About this task: Work out how many lines in these entries include the string "else", and give only that figure.

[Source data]
——————————

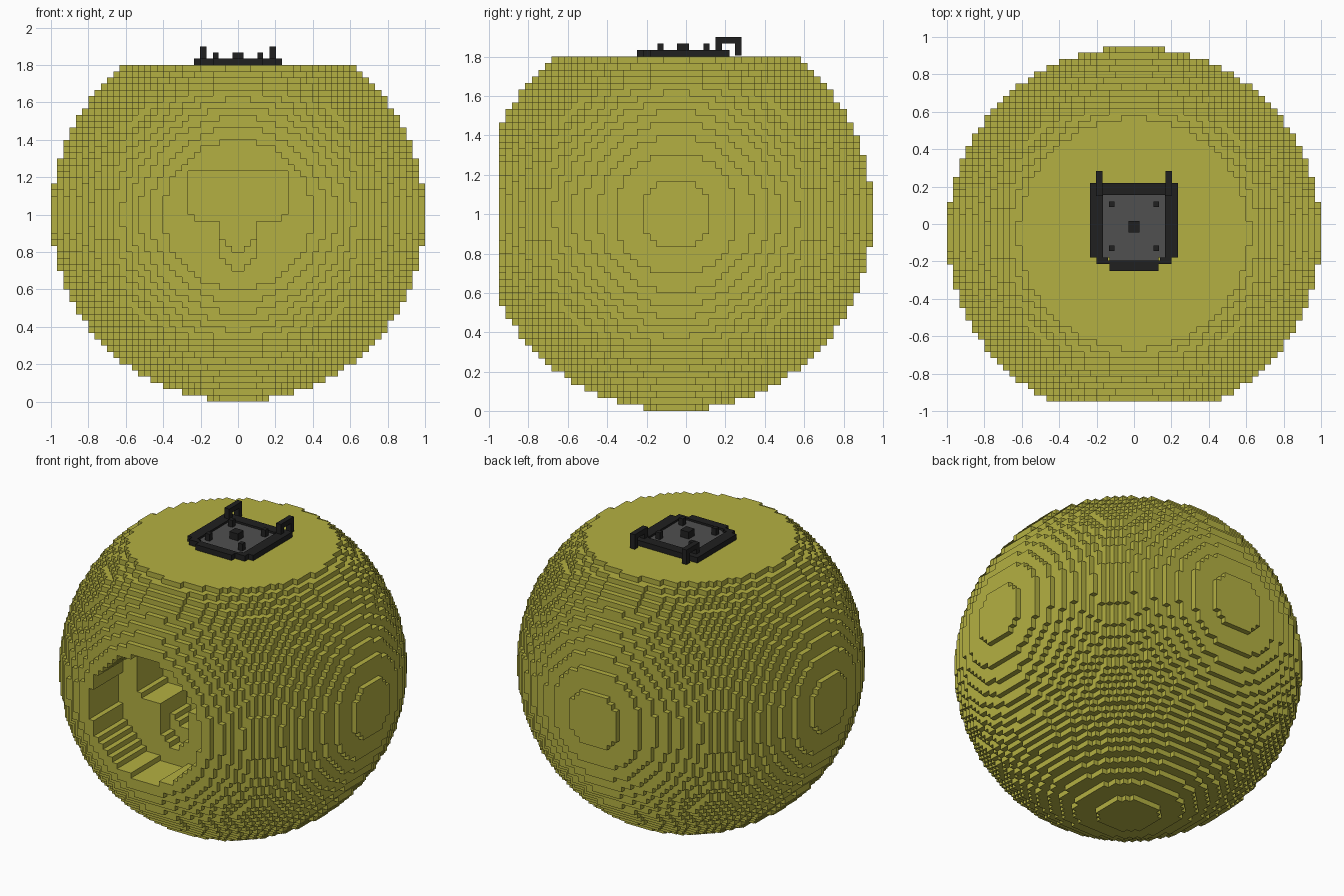
import bpy, bmesh
from mathutils import Vector

if "Cube" in bpy.data.objects:
    bpy.data.objects.remove(bpy.data.objects["Cube"])


def material(name, rgb):
    m = bpy.data.materials.new(name)
    m.use_nodes = True
    m.diffuse_color = (*rgb, 1)
    m.node_tree.nodes["Principled BSDF"].inputs["Base Color"].default_value = (*rgb, 1)
    return m


OLIVE = material("olive yellow", (0.456, 0.434, 0.054))
BLACK = material("soft black", (0.0144, 0.0144, 0.0144))
GREY = material("dark grey", (0.08, 0.08, 0.08))

# Block grid: the ball is 60 blocks across, its flat front faces -y
U = 1 / 30
CENTRE = Vector((0, -0.05, 1.0))
RADIUS, TOP, FRONT = 30, 24, -27
HOLE_RADIUS, HOLE_DEPTH = 12, 9


def carved(i, j, k):
    """True where a block is removed for the front opening."""
    half = i if i >= 0 else -i - 1
    depth = j - FRONT
    # round porthole
    if depth < HOLE_DEPTH:
        return (i + .5) ** 2 + (k + .5) ** 2 <= HOLE_RADIUS ** 2
    depth -= HOLE_DEPTH
    if depth >= 8:
        return False
    # wide window behind it
    if -1 <= k <= 6:
        return half < (7 if k == -1 else 8)
    # stepped notch below the window, shallower towards the back
    lowest = -9 if depth < 3 else -6
    return lowest <= k < -1 and half < min(3, k - lowest + 1)


def filled(i, j, k):
    if k >= TOP or j < FRONT:
        return False
    if (i + .5) ** 2 + (j + .5) ** 2 + (k + .5) ** 2 > RADIUS ** 2:
        return False
    return not carved(i, j, k)


def build_ball():
    grid = range(-RADIUS, RADIUS)
    blocks = {(i, j, k) for i in grid for j in grid for k in grid if filled(i, j, k)}
    bm = bmesh.new()
    verts = {}

    def vert(p):
        if p not in verts:
            verts[p] = bm.verts.new(CENTRE + Vector(p) * U)
        return verts[p]

    # only faces between a block and empty space are made
    for b in blocks:
        for axis in range(3):
            for side in (0, 1):
                n = list(b)
                n[axis] += 2 * side - 1
                if tuple(n) in blocks:
                    continue
                loop = []
                for s, t in ((0, 0), (1, 0), (1, 1), (0, 1)):
                    p = list(b)
                    p[axis] += side
                    p[(axis + 1) % 3] += s
                    p[(axis + 2) % 3] += t
                    loop.append(vert(tuple(p)))
                bm.faces.new(loop if side else loop[::-1])
    finish("block_ball", bm, OLIVE)


def finish(name, bm, mat):
    mesh = bpy.data.meshes.new(name)
    bm.to_mesh(mesh)
    bm.free()
    mesh.materials.append(mat)
    ob = bpy.data.objects.new(name, mesh)
    bpy.context.collection.objects.link(ob)
    return ob


def box(name, x, y, z, mat):
    bm = bmesh.new()
    bmesh.ops.create_cube(bm, size=1)
    for v in bm.verts:
        v.co = [a + (c + .5) * (b - a) for c, (a, b) in zip(v.co, (x, y, z))]
    return finish(name, bm, mat)


def plate(name, half_outline, z0, z1, mat):
    """Extrude an outline given by its +x half, front to back."""
    points = half_outline + [(-x, y) for x, y in reversed(half_outline)]
    bm = bmesh.new()
    face = bm.faces.new([bm.verts.new((x, y, z0)) for x, y in points])
    top = bmesh.ops.extrude_face_region(bm, geom=[face])["geom"]
    for v in top:
        if isinstance(v, bmesh.types.BMVert):
            v.co.z = z1
    bmesh.ops.recalc_face_normals(bm, faces=bm.faces)
    return finish(name, bm, mat)


build_ball()

# Top cap: grey panel inside a raised black frame
Z = 1.8
plate("cap_panel", [(.13, -.21), (.13, -.18), (.165, -.18), (.165, .155)],
      Z, Z + .022, GREY)
box("frame_back", (-.235, .235), (.155, .22), (Z, Z + .035), BLACK)
box("frame_front", (-.2, .2), (-.215, -.195), (Z, Z + .035), BLACK)
box("frame_front_lip", (-.13, .13), (-.25, -.21), (Z, Z + .035), BLACK)
box("centre_stud", (-.03, .03), (-.045, .015), (Z, Z + .067), BLACK)

for s, side in ((1, "left"), (-1, "right")):
    def part(name, x0, x1, y, z, mat=BLACK):
        box(f"{side}_{name}", sorted((s * x0, s * x1)), y, z, mat)

    part("frame_side", .165, .235, (-.18, .156), (Z, Z + .035))
    part("frame_corner", .14, .2, (-.2, -.179), (Z, Z + .035))
    # small studs
    part("back_stud", .103, .133, (.09, .12), (Z, Z + .067))
    part("front_stud", .103, .133, (-.145, -.115), (Z, Z + .067))
    # hooked arm reaching over the back edge
    part("hook_post", .168, .202, (.15, .183), (Z, Z + .1))
    part("hook_bar", .168, .202, (.15, .283), (Z + .067, Z + .1))
    part("hook_leg", .168, .202, (.25, .283), (Z + .005, Z + .068))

——————————

Solution to this task: 4